Who is NASA going to hire to create a vital component for an upcoming Mars mission? None other than the bright minds of our future – college and university students.
That’s right! NASA’s Game Changing Development Program gave college students the chance to come up with unique ideas to generate lift. Sure, that’s a fairly simple request, but your ideas will be used on cutting-edge, amazing spacecraft.
NASA is currently testing inflatable heat shields and HIAD (hypersonic inflatable aerodynamic decelerator) technology, but it needs your help to develop it.
A Weighty Issue
NASA is still in the testing phase of the new HIAD technology. Recently, it packed a 9-foot inflatable torus (donut shape) into a rocket using a vacuum pump. The inflatables will need to fit into this tight space in order to be ready for launch. Three trials were done as engineers checked for leaks.
Each time, the test torus was packed the exact same way. This was to see how it folded and compressed – this information will be essential to the space mission. In space, it will be stored and deployed, so there must be a concrete method of packing it in.
Thanks to the successful testing, NASA is ready to test the technology on a larger scale.

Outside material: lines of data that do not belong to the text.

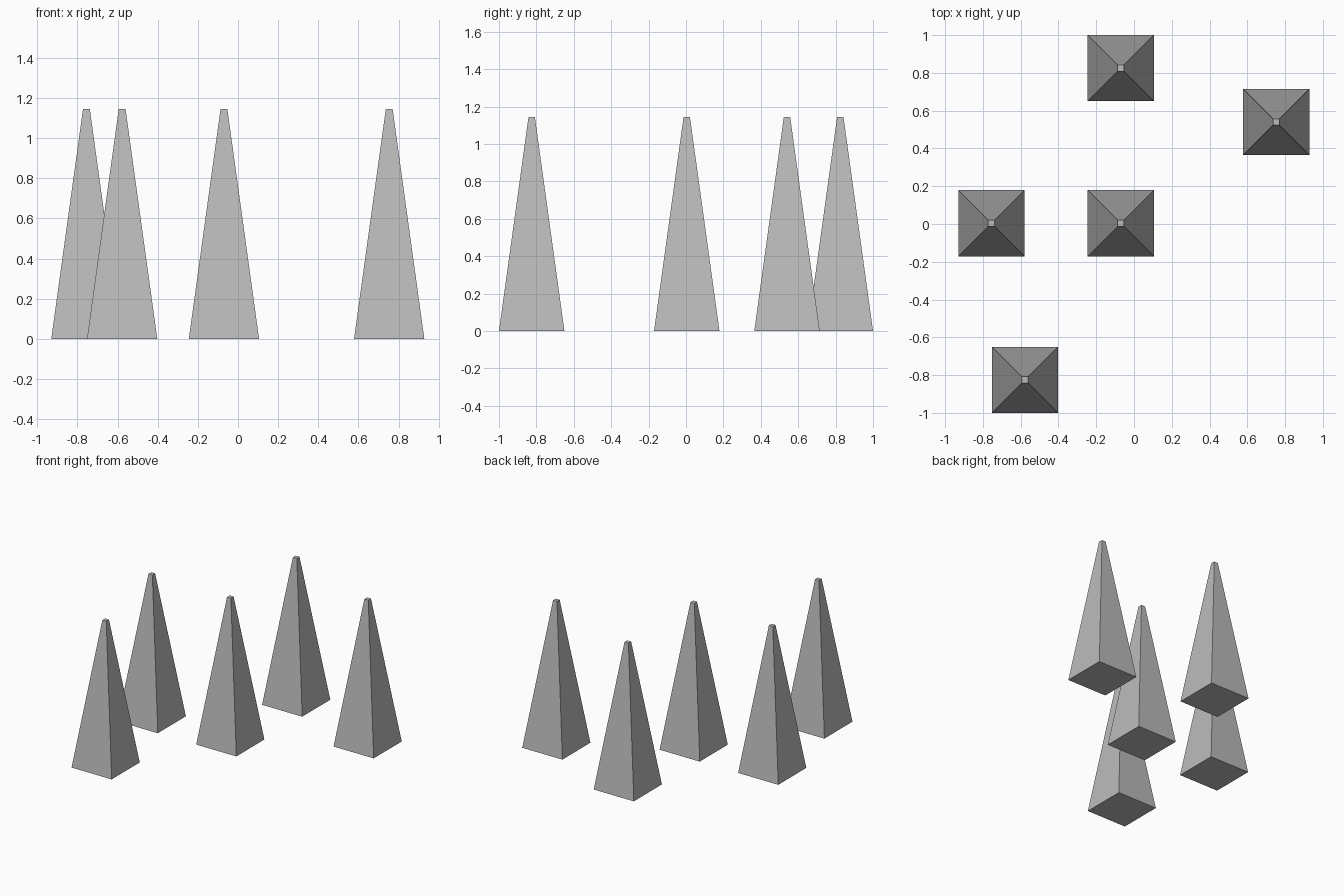
import bpy
import math

cube = bpy.data.objects.get("Cube")
if cube:
    bpy.data.objects.remove(cube, do_unlink=True)

BASE_HALF, TOP_HALF, HEIGHT = 0.175, 0.017, 1.145

# Plain grey stone
grey = bpy.data.materials.new("grey stone")
grey.use_nodes = True
colour = (0.5, 0.5, 0.5, 1.0)
grey.diffuse_color = colour
grey.node_tree.nodes["Principled BSDF"].inputs["Base Color"].default_value = colour


def spike(name, x, y):
    """Square tapered spike with a small flat tip."""
    bpy.ops.mesh.primitive_cone_add(
        vertices=4, radius1=BASE_HALF * math.sqrt(2), radius2=TOP_HALF * math.sqrt(2),
        depth=HEIGHT, location=(x, y, HEIGHT / 2), rotation=(0, 0, math.pi / 4))
    obj = bpy.context.object
    obj.name = name
    bpy.ops.object.transform_apply(location=False, rotation=True, scale=True)
    obj.data.materials.append(grey)


# The five scattered spikes
spike("spike_front", -0.577, -0.825)
spike("spike_right", -0.755, 0.004)
spike("spike_centre", -0.07, 0.004)
spike("spike_back", -0.07, 0.825)
spike("spike_left", 0.753, 0.54)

Not only will it be able to fit into a full-size rocket, but it will be heat-resistant.
What’s the purpose of all these tests? HIADs will allow safe deliveries of extremely heavy equipment to Mars – more than 22 tons. To give you a sense of perspective, a spacecraft with its crew weighs anywhere from 15 to 30 tons.
The heaviest thing NASA has sent to Mars is the Curiosity rover, and that was only 1 ton. Using the HIADs’ large aeroshells will ideally slow an incoming heavy vehicle enough to land it safely. That’s where NASA wants your ideas to come into play – it essentially wants you to help land a heavy spacecraft on the red planet.
Ideas in Action
This call-out is part of the BIG Idea Challenge, which is an acronym for Breakthrough, Innovative and Game-Changing. It’s an initiative to engage the young intellect of America by fostering an interest in astronomy. It doesn’t matter if you’re a budding mathematician, computer scientist or physicist – if you love space, you’re already halfway there.
Although it is too late to enter, it’s a very interesting process. Entrants needed a team of three to five undergraduate and/or graduate students that described their idea in a white paper. Any new concept was considered, whether it involved pneumatic actuation, shape morphing or something even NASA hasn’t considered yet.
Teams have been selected to advance in the contest and will be required to submit full technical specifications in this spring. NASA recently chose four teams to give presentations at Langley Air Force Base in April. Teams will present at the BIG Idea Forum to a panel of judges.
Each finalist team receives a $6,000 stipend for the BIG Idea Forum. The winners of the challenge will receive a paid internship at Langley, working alongside the GCD crew to develop their winning concept.
NASA heat shield technology. Photo by NASA Goddard Space Flight Center. License: CC BY 2.0.